Traffic Pollution Doubles Lung Transplant Death Rate, Study Finds
Air pollution from car traffic may double the risk of organ rejection and death in lung transplant patients, Belgian researchers report in a new study.
Thestudy, which tracked nearly 300 lung transplant recipients over more than a decade, found that patients living less than 600 feet from a main road were twice as likely to develop a severe lung inflammation associated with organ rejection within several years of surgery.
The researchers concluded that nearly 30 percent of deaths in lung transplant recipients could be attributed to living near a main thoroughfare.
The study appears in the latest edition of the medical journal Thorax.
Lung transplant, a last resort for sufferers of end-stage lung disease, has grown increasingly common since the first successful long-term transplant wasaccomplishedin 1983; the procedure was attempted roughly 1,700 times in the U.S. in 2007, statistics show.

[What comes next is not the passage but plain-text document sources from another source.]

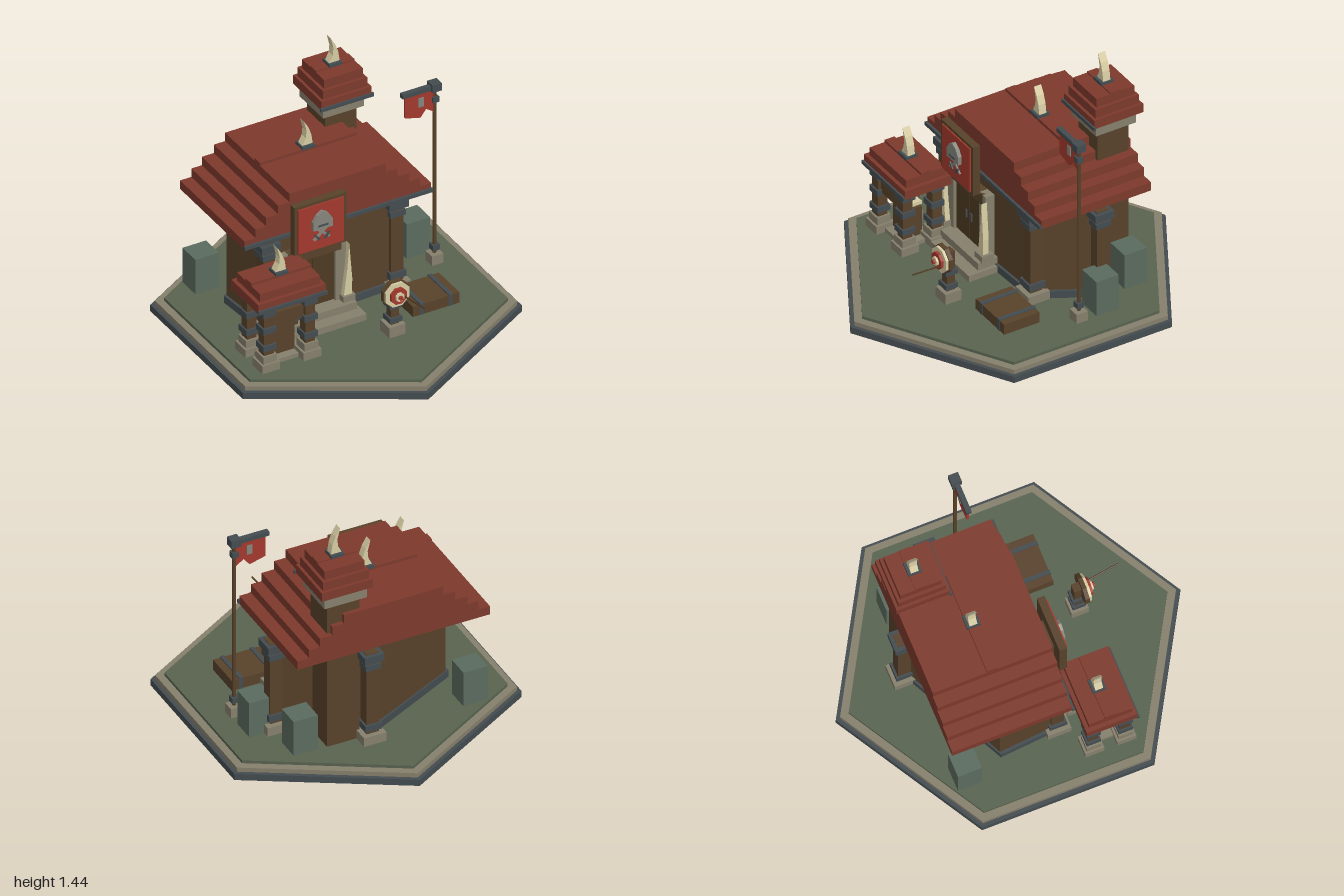
import * as THREE from 'three';

const mat = (name, color) => {
  const m = new THREE.MeshStandardMaterial({ color });
  m.name = name;
  m.flatShading = true;
  return m;
};

export function createModel() {
  const slate = mat('slate', 0x444c50), stone = mat('stone', 0x857f6c), grass = mat('grass', 0x58634f);
  const mossStone = mat('mossStone', 0x5a6b5e), wood = mat('wood', 0x58422a), doorWood = mat('doorWood', 0x4e3a22);
  const roofRed = mat('roofRed', 0x7d392c), clothRed = mat('clothRed', 0xa3382c), ivory = mat('ivory', 0xd6cba2);
  const steel = mat('steel', 0x85857c);
  const root = new THREE.Group();
  root.name = 'guildHall';

  const add = (parent, name, geo, m) => {
    const mesh = new THREE.Mesh(geo, m);
    mesh.name = name;
    parent.add(mesh);
    return mesh;
  };
  const group = (name) => {
    const g = new THREE.Group();
    g.name = name;
    root.add(g);
    return g;
  };
  // box from its limits
  const box = (p, name, m, x0, x1, y0, y1, z0, z1) => {
    const b = add(p, name, new THREE.BoxGeometry(x1 - x0, y1 - y0, z1 - z0), m);
    b.position.set((x0 + x1) / 2, (y0 + y1) / 2, (z0 + z1) / 2);
    return b;
  };
  // square block centred on x, z
  const block = (p, name, m, x, z, w, y0, y1) =>
    box(p, name, m, x - w / 2, x + w / 2, y0, y1, z - w / 2, z + w / 2);
  const shape = (pts) => new THREE.Shape(pts.map(([x, y]) => new THREE.Vector2(x, y)));
  // flat outline in the xy plane, thickened along z and centred
  const plate = (p, name, m, pts, depth, x, y, z) => {
    const g = new THREE.ExtrudeGeometry(shape(pts), { depth, bevelEnabled: false });
    g.translate(0, 0, -depth / 2);
    const mesh = add(p, name, g, m);
    mesh.position.set(x, y, z);
    return mesh;
  };
  // floor plan raised from y0 to y1
  const prism = (p, name, m, plan, y0, y1) => {
    const g = new THREE.ExtrudeGeometry(shape(plan.map(([x, z]) => [x, -z])), { depth: y1 - y0, bevelEnabled: false });
    g.rotateX(-Math.PI / 2);
    add(p, name, g, m).position.y = y0;
  };

  // Hexagonal ground
  const ground = group('ground');
  [['groundRim', slate, 1, 0, 0.04], ['groundCurb', stone, 0.975, 0.04, 0.067], ['groundTop', grass, 0.925, 0.067, 0.085]]
    .forEach(([name, m, r, y0, y1]) => {
      add(ground, name, new THREE.CylinderGeometry(r, r, y1 - y0, 6), m).position.y = (y0 + y1) / 2;
    });
  const G = 0.085;

  // Hall walls and plinth
  const hall = group('hall');
  const plan = [[-0.5, 0.1], [0.33, 0.06], [0.51, -0.26], [0.09, -0.56], [-0.53, -0.26]];
  prism(hall, 'hallWalls', wood, plan, G, 0.67);
  prism(hall, 'hallPlinth', slate, plan.map(([x, z]) => [x * 1.03, (z + 0.23) * 1.05 - 0.23]), G, 0.13);

  // Corner pillars
  [[0.33, 0.05], [0.51, -0.26], [0.09, -0.58], [-0.48, 0.08]].forEach(([x, z]) => {
    const p = group('pillar');
    block(p, 'pillarFoot', stone, x, z, 0.135, G, 0.14);
    block(p, 'pillarShaft', wood, x, z, 0.075, 0.14, 0.66);
    block(p, 'pillarLowBand', slate, x, z, 0.1, 0.16, 0.2);
    block(p, 'pillarNeck', slate, x, z, 0.095, 0.555, 0.59);
    block(p, 'pillarCap', slate, x, z, 0.12, 0.61, 0.655);
  });

  // Curved horn on a slate foot
  const hornPts = [[-0.033, 0], [0.033, 0], [0.024, 0.06], [0.006, 0.11], [-0.022, 0.157], [-0.006, 0.09], [-0.01, 0.045]];
  const horn = (x, y, z) => {
    const h = group('roofHorn');
    block(h, 'hornFoot', slate, x, z, 0.078, y, y + 0.02);
    plate(h, 'horn', ivory, hornPts, 0.045, x, y + 0.018, z);
  };

  // Main roof: slabs stepped along x
  const roof = group('mainRoof');
  [0.58, 0.51, 0.445, 0.37, 0.3].forEach((w, i) => {
    box(roof, 'roofStep', roofRed, -0.055 - w, -0.055 + w, 0.665 + i * 0.054, 0.719 + i * 0.054, -0.58, 0.115);
  });
  box(roof, 'roofRidge', roofRed, -0.355, 0.245, 0.935, 0.953, -0.265, -0.205);
  box(roof, 'roofTrim', slate, -0.64, 0.53, 0.668, 0.69, 0.115, 0.13);
  horn(-0.055, 0.95, -0.235);

  // Tower
  const tower = group('tower');
  box(tower, 'towerShaft', wood, 0.14, 0.335, G, 1.02, -0.555, -0.36);
  box(tower, 'towerCornice', stone, 0.11, 0.365, 1.015, 1.09, -0.585, -0.33);
  [0.155, 0.138, 0.12].forEach((w, i) => {
    box(tower, 'towerRoofStep', roofRed, 0.24 - w, 0.24 + w, 1.09 + i * 0.055, 1.145 + i * 0.055, -0.457 - w, -0.457 + w);
  });
  box(tower, 'towerRidge', roofRed, 0.12, 0.36, 1.25, 1.263, -0.49, -0.425);
  box(tower, 'towerTrim', slate, 0.075, 0.405, 1.085, 1.107, -0.305, -0.292);
  horn(0.24, 1.26, -0.457);

  // Doorway, steps and flanking tusks
  const door = group('doorway');
  box(door, 'lowerStep', stone, -0.455, 0.035, G, 0.125, 0.05, 0.27);
  box(door, 'upperStep', stone, -0.42, 0.015, 0.125, 0.17, 0.05, 0.2);
  [-1, 1].forEach((s) => {
    const x = -0.21 + s * 0.066;
    box(door, 'doorLeaf', doorWood, x - 0.064, x + 0.064, 0.17, 0.49, 0.07, 0.115);
    box(door, 'doorHandle', slate, -0.21 + s * 0.025 - 0.006, -0.21 + s * 0.025 + 0.006, 0.3, 0.35, 0.115, 0.123);
    block(door, 'doorPost', stone, -0.21 + s * 0.163, 0.1, 0.066, 0.17, 0.56);
    const tusk = plate(door, 'doorTusk', ivory, [[-0.028, 0], [0.022, 0], [0.025, 0.1], [0.006, 0.33], [-0.006, 0.17]], 0.035, -0.21 + s * 0.193, 0.2, 0.145);
    if (s < 0) tusk.rotation.y = Math.PI;
    block(door, 'tuskFoot', stone, -0.21 + s * 0.193, 0.14, 0.075, 0.16, 0.205);
  });
  box(door, 'lintel', wood, -0.375, -0.045, 0.49, 0.56, 0.06, 0.135);
  box(door, 'signBracket', wood, -0.29, -0.13, 0.555, 0.76, 0.1, 0.155);

  // Sign board with helmet and crossed blades
  const sign = group('signBoard');
  box(sign, 'signFrame', wood, -0.37, -0.045, 0.575, 0.89, 0.15, 0.193);
  box(sign, 'signPanel', clothRed, -0.35, -0.067, 0.59, 0.872, 0.193, 0.202);
  plate(sign, 'helmet', steel, [[-0.06, 0], [0.06, 0], [0.06, 0.05], [0.035, 0.09], [0, 0.112], [-0.035, 0.09], [-0.06, 0.05]], 0.025, -0.208, 0.725, 0.212);
  box(sign, 'helmetSlit', slate, -0.238, -0.178, 0.745, 0.755, 0.224, 0.229);
  [-1, 1].forEach((s) => {
    const blade = add(sign, 'crossedBlade', new THREE.BoxGeometry(0.13, 0.014, 0.009), steel);
    blade.position.set(-0.208, 0.697, 0.207 + s * 0.002);
    blade.rotation.z = s * 0.7;
    const guard = add(sign, 'bladeGuard', new THREE.BoxGeometry(0.012, 0.045, 0.009), slate);
    guard.position.set(-0.208 + s * 0.03, 0.672, 0.213);
    guard.rotation.z = -s * 0.7;
  });

  // Small shrine
  const shrine = group('shrine');
  [-0.663, -0.407].forEach((x) => [0.215, 0.4].forEach((z) => {
    block(shrine, 'shrineFoot', stone, x, z, 0.11, G, 0.135);
    block(shrine, 'shrineFootTop', stone, x, z, 0.085, 0.135, 0.18);
    block(shrine, 'shrinePost', wood, x, z, 0.06, 0.18, 0.48);
    [0.21, 0.32, 0.425].forEach((y) => block(shrine, 'shrineBand', slate, x, z, 0.082, y, y + 0.036));
  }));
  [0.215, 0.4].forEach((z) => box(shrine, 'shrineBeam', wood, -0.7, -0.37, 0.445, 0.478, z - 0.02, z + 0.02));
  box(shrine, 'shrineBoard', wood, -0.64, -0.43, 0.335, 0.42, 0.385, 0.41);
  box(shrine, 'altar', wood, -0.61, -0.46, G, 0.29, 0.26, 0.35);
  box(shrine, 'altarTop', ivory, -0.61, -0.46, 0.305, 0.325, 0.26, 0.35);
  box(shrine, 'altarNeck', slate, -0.59, -0.48, 0.29, 0.305, 0.275, 0.335);
  box(shrine, 'shrineSill', stone, -0.66, -0.41, G, 0.11, 0.22, 0.4);
  box(shrine, 'shrineEaves', roofRed, -0.742, -0.322, 0.478, 0.535, 0.158, 0.452);
  box(shrine, 'shrineRoofTop', roofRed, -0.718, -0.346, 0.535, 0.585, 0.18, 0.43);
  box(shrine, 'shrineRidge', roofRed, -0.718, -0.346, 0.585, 0.6, 0.272, 0.335);
  box(shrine, 'shrineTrim', slate, -0.747, -0.317, 0.475, 0.497, 0.452, 0.464);
  horn(-0.53, 0.597, 0.303);

  // Practice target with an arrow
  const target = group('target');
  block(target, 'targetFoot', stone, 0.1, 0.44, 0.1, G, 0.15);
  block(target, 'targetPost', wood, 0.1, 0.44, 0.05, 0.15, 0.4);
  [0.165, 0.255].forEach((y) => block(target, 'targetBand', slate, 0.1, 0.44, 0.076, y, y + 0.03));
  [['targetBack', wood, 0.086, 0.458, 0.482], ['targetOuter', ivory, 0.078, 0.482, 0.498], ['targetRing', clothRed, 0.052, 0.498, 0.515],
    ['targetInner', ivory, 0.027, 0.515, 0.528], ['targetBoss', clothRed, 0.013, 0.528, 0.54]].forEach(([name, m, r, z0, z1]) => {
    const d = add(target, name, new THREE.CylinderGeometry(r, r, z1 - z0, 8).rotateY(Math.PI / 8).rotateX(Math.PI / 2), m);
    d.position.set(0.097, 0.354, (z0 + z1) / 2);
  });
  const arrow = add(target, 'arrow', new THREE.CylinderGeometry(0.005, 0.005, 0.21, 6).rotateX(Math.PI / 2), doorWood);
  arrow.position.set(0.142, 0.35, 0.595);
  arrow.lookAt(0.152, 0.361, 0.69);

  // Banner pole
  const banner = group('banner');
  block(banner, 'poleFoot', stone, 0.64, -0.05, 0.072, G, 0.145);
  block(banner, 'poleCollar', slate, 0.64, -0.05, 0.042, 0.165, 0.2);
  add(banner, 'pole', new THREE.CylinderGeometry(0.011, 0.011, 1.12, 8), wood).position.set(0.64, 0.67, -0.05);
  block(banner, 'poleCap', slate, 0.64, -0.05, 0.058, 1.19, 1.238);
  block(banner, 'poleBand', slate, 0.64, -0.05, 0.038, 1.115, 1.15);
  box(banner, 'bannerArm', slate, 0.435, 0.64, 1.198, 1.225, -0.065, -0.035);
  plate(banner, 'bannerCloth', clothRed, [[0.455, 1.2], [0.455, 1.065], [0.55, 1.04], [0.585, 1.085], [0.645, 1.045], [0.645, 1.2]], 0.012, 0, 0, -0.05);
  box(banner, 'bannerBadge', steel, 0.535, 0.568, 1.11, 1.168, -0.06, -0.04);

  // Crate and standing stones
  const crate = group('crate');
  box(crate, 'crateBody', wood, 0.265, 0.555, G, 0.15, 0.145, 0.37);
  [0.32, 0.5].forEach((x) => box(crate, 'crateStrap', slate, x - 0.012, x + 0.012, G, 0.157, 0.142, 0.373));
  const stones = group('standingStones');
  [[0.595, -0.215], [0.46, -0.478], [-0.565, -0.478]].forEach(([x, z]) =>
    box(stones, 'standingStone', mossStone, x - 0.073, x + 0.073, G, 0.305, z - 0.07, z + 0.07));

  return root;
}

Survival rates have alsorisen dramatically, with more than 80 percent of patients now surviving after their first year, and more than 50 percent surviving five years after surgery.